Throughout the decades conservative minded people have often deferred to Hammurabic code of “lex talionis” (i.e. law of retaliation) for crime and punishment. Obviously for certain violent crimes such as murder, rape, armed robbery, etc. this lock’em up and throw away the key approach is appropriate. However this does little to curtail the inordinate judicial responses to lesser crimes, recidivism, rehabilitation of juvenile offenders, offenders suffering from valid mental illnesses, and drug offenses.
As of 2008 the United States had approximately 2.3 million people behind bars, making us the number one incarcerator in the world . This is rather astounding when you consider a few facts; we only account for 5% of the world’s population and China–who has four times our population and governed by a communist regime–has 1.6 million incarcerated. Also for every 100,000 people the US averaged 751 persons in jail. In Russia it is 627 persons per 100,000.

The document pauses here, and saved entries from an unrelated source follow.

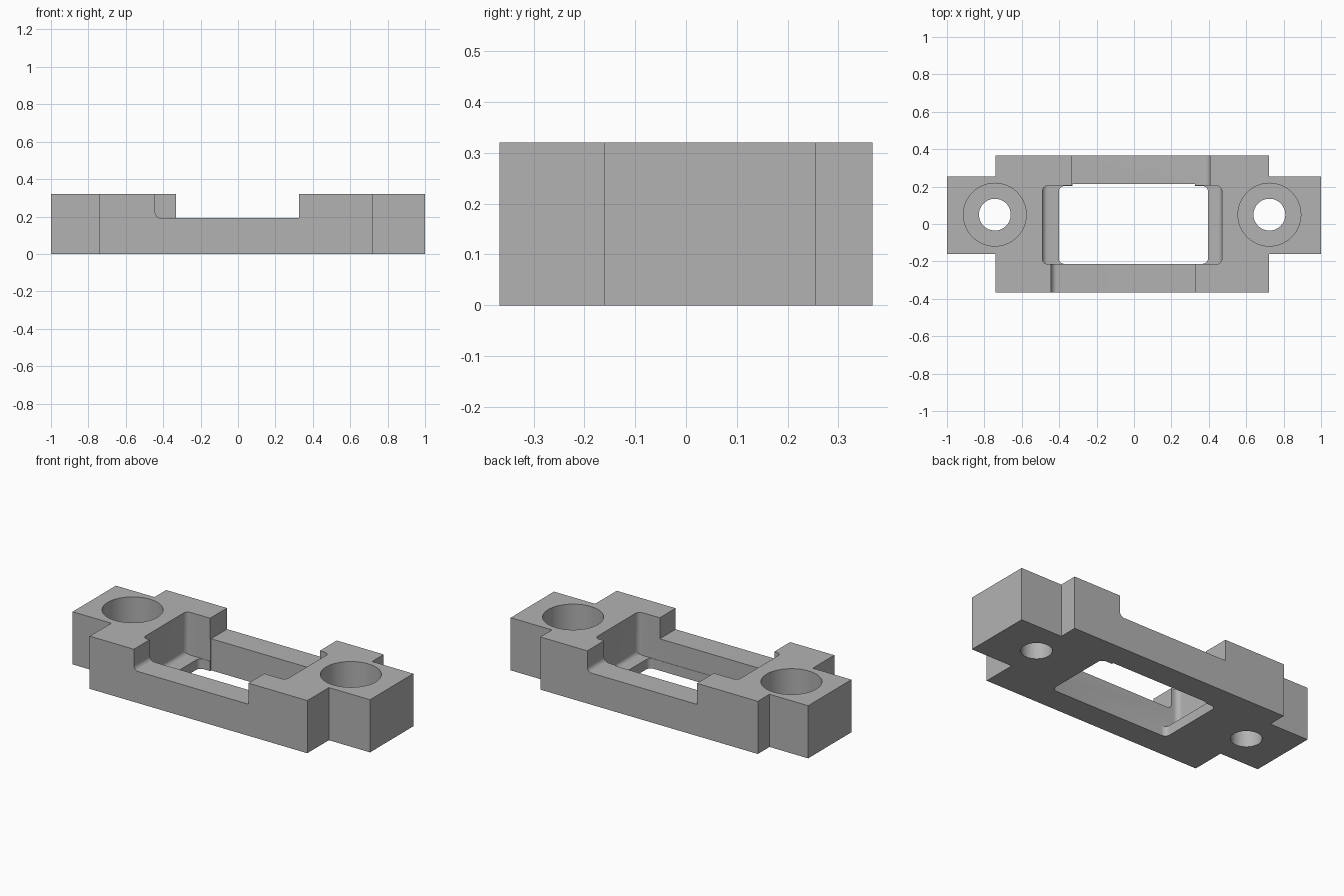
import bpy, bmesh, math

if "Cube" in bpy.data.objects:
    bpy.data.objects.remove(bpy.data.objects["Cube"])

H = 0.32
grey = bpy.data.materials.new("plain grey")
grey.diffuse_color = (0.45, 0.45, 0.45, 1)
grey.use_nodes = True
grey.node_tree.nodes["Principled BSDF"].inputs["Base Color"].default_value = grey.diffuse_color


def add_object(name, bm):
    bmesh.ops.recalc_face_normals(bm, faces=bm.faces)
    mesh = bpy.data.meshes.new(name)
    bm.to_mesh(mesh)
    bm.free()
    ob = bpy.data.objects.new(name, mesh)
    bpy.context.collection.objects.link(ob)
    return ob


def box(name, x, y, z, rounded=None, r=0.03):
    """Box from ranges; 'rounded' picks edges to fillet from (midpoint, direction)."""
    bm = bmesh.new()
    bmesh.ops.create_cube(bm, size=1)
    if rounded:
        picked = [e for e in bm.edges
                  if rounded((e.verts[0].co + e.verts[1].co) / 2,
                             e.verts[1].co - e.verts[0].co)]
    for v in bm.verts:
        for i, (lo, hi) in enumerate((x, y, z)):
            v.co[i] = lo if v.co[i] < 0 else hi
    if rounded:
        bmesh.ops.bevel(bm, geom=picked, offset=r, segments=6, profile=0.5,
                        affect='EDGES', clamp_overlap=True)
    return add_object(name, bm)


def cylinder(name, x, y, r, z0, z1):
    bm = bmesh.new()
    bmesh.ops.create_cone(bm, cap_ends=True, segments=64, radius1=r, radius2=r,
                          depth=z1 - z0)
    bmesh.ops.translate(bm, verts=bm.verts, vec=(x, y, (z0 + z1) / 2))
    return add_object(name, bm)


# Block with a narrower mounting tab at each end
outline = [(-1, -0.16), (-0.74, -0.16), (-0.74, -0.367), (0.723, -0.367),
           (0.723, -0.16), (1, -0.16), (1, 0.255), (0.723, 0.255),
           (0.723, 0.367), (-0.74, 0.367), (-0.74, 0.255), (-1, 0.255)]
bm = bmesh.new()
face = bm.faces.new([bm.verts.new((x, y, 0)) for x, y in outline])
top = bmesh.ops.extrude_face_region(bm, geom=[face])["geom"]
bmesh.ops.translate(bm, verts=[g for g in top if isinstance(g, bmesh.types.BMVert)],
                    vec=(0, 0, H))
body = add_object("mounting_bracket", bm)


def upright(m, d):
    return abs(d.z) > 0.5


cutters = [
    # Deep pocket, filleted where its end walls meet the ledges
    box("pocket_cutter", (-0.49, 0.47), (-0.215, 0.205), (0.06, 0.5),
        lambda m, d: upright(m, d) or (abs(d.y) > 0.5 and m.z < 0)),
    # Through opening with a small step in the back wall
    box("opening_cutter", (-0.402, 0.396), (-0.213, 0.203), (-0.1, 0.4), upright),
    box("step_cutter", (-0.33, 0.325), (0, 0.214), (-0.1, 0.45)),
    # Lowered rails, each with one filleted end
    box("front_rail_cutter", (-0.443, 0.327), (-0.5, -0.1), (0.192, 0.6),
        lambda m, d: abs(d.y) > 0.5 and m.z < 0 and m.x < 0),
    box("back_rail_cutter", (-0.331, 0.407), (0.1, 0.5), (0.192, 0.6),
        lambda m, d: abs(d.y) > 0.5 and m.z < 0 and m.x > 0),
]
# Counterbored screw holes
for cx in (-0.744, 0.724):
    cutters.append(cylinder("screw_hole_cutter", cx, 0.05, 0.085, -0.1, 0.3))
    cutters.append(cylinder("counterbore_cutter", cx, 0.05, 0.168, 0.12, 0.5))

for c in cutters:
    c.hide_render = True
    mod = body.modifiers.new(c.name, 'BOOLEAN')
    mod.operation = 'DIFFERENCE'
    mod.solver = 'EXACT'
    mod.object = c

# Bake the cuts and drop the cutters
bpy.context.view_layer.update()
deps = bpy.context.evaluated_depsgraph_get()
result = bpy.data.meshes.new_from_object(body.evaluated_get(deps))
body.modifiers.clear()
body.data = result
for c in cutters:
    bpy.data.objects.remove(c)

result.materials.clear()
result.materials.append(grey)
for p in result.polygons:
    p.material_index = 0

bpy.ops.object.select_all(action='DESELECT')
body.select_set(True)
bpy.context.view_layer.objects.active = body
bpy.ops.object.shade_smooth_by_angle(angle=math.radians(30))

Another disturbing feature is the amount of arrests which take place in the United States. According to the FBI’s Uniformed Crimes Report for 2009, around 13.6 million people were arrested for various offenses–not including traffic violations. Furthermore, when you look at the composite make-up the largest contributors by category the result is rather surprising; drug abuse violations (1.6 million), driving under the influence (1.4 million), larceny-theft (1.3 million), other assaults (1.3 million). Surprisingly, the sub-categories making up violent crime–murder and non-negligent manslaughter, forcible rape, robbery, and aggravated assault–contributed about 600,000.
None of this is to say that crime isn’t a problem or that we somehow live in an abusive police state. But when you consider how we deal with crime and punishment and its cost, it may lead to the conclusion that we need to be exploring other alternatives. For instance, out of the 1.6 million drug abuse violations 81.6% (1.3 million) were possession charges and out of that percentage 45.6% (583,000) were marijuana related. This means that the amount of persons arrested for marijuana was roughly equivalent to the amount of violent crime. Furthermore, as of 2004, 12.7% of state prisoners and 12.4% of federal prisoners were incarcerated for marijuana related offenses. According to Jeffrey A. Miron, senior lecturer in economics at Harvard University and a senior fellow at the Cato Institute, total legalization of marijuana would save $8.7 billion per year in enforcement and prohibitory costs.
Please note: I do not support or advocate for the legalization of marijuana but do support the de-criminalization of its possession. While it is true that the latter would not yield as much savings as total legalization the cost gap could be somewhat offset by strict fining for possession.
Another frightening statistic is the amount of prisoners suffering from mental disorders. In 2006 the Bureau of Justice Statistics released a report shining some light on this trend.
At midyear 2005 more than half of all prison and jail inmates had a mental health problem, including 705,600 inmates in State prisons, 78,800 in Federal prisons, and 479,900 in local jails.These estimates represented 56% of State prisoners, 45% of Federal prisoners, and 64% of jail inmates. The findings in this report were based on data from personal interviews with State and Federal prisoners in 2004 and local jail inmates in 2002.
Now there are a few considerations which have to be made since these are broad brushed statistics. Obviously being locked-up is a non-natural state for a human being to exist within, whether they deserve it or not. So it should come as no surprise many inmates suffer from mental health issues after becoming incarcerated. But these numbers are large enough for us to be asking a few questions. How many of this actual number suffered from mental illness prior to being imprisoned and did this factor contribute to their criminal activity?
It seems in the case of identifying cases of mental illness in offenders prior to conviction and incarceration progress is being made. It is very promising to see policy initiatives such as mental health courts, police training for dealing with the mentally ill, and mental health crisis units to assist police officers with their safety and that of offenders.
Conservative Case for Reform
While not an issue which is widely brought up in the conservative circles over-criminalization–long a libertarian issue–has gained some notoriety among right leaning intellectual groups. The Heritage Foundation, for instance, has dedicated a website to the cause and a new group called Right on Crime is adding some intriguing and substantive ideas to the debate.
Echoing senior editor of Reason magazine, Radley Balko’s thoughts on the matter, conservatives by nature place a very high “premium on order.” However order is based in essence on reason and efficiency, not ignorance and incompetence. Blindly throwing the people in prison who do not belong there or trying to correct deficient behavior in lesser offenders through excessive punitive action is not what I would call productive. Empirically understanding the structural problems facing our law enforcement and judicial and penal systems is the first step in correcting their abundant flaws and moving towards a more healthy and law abiding society.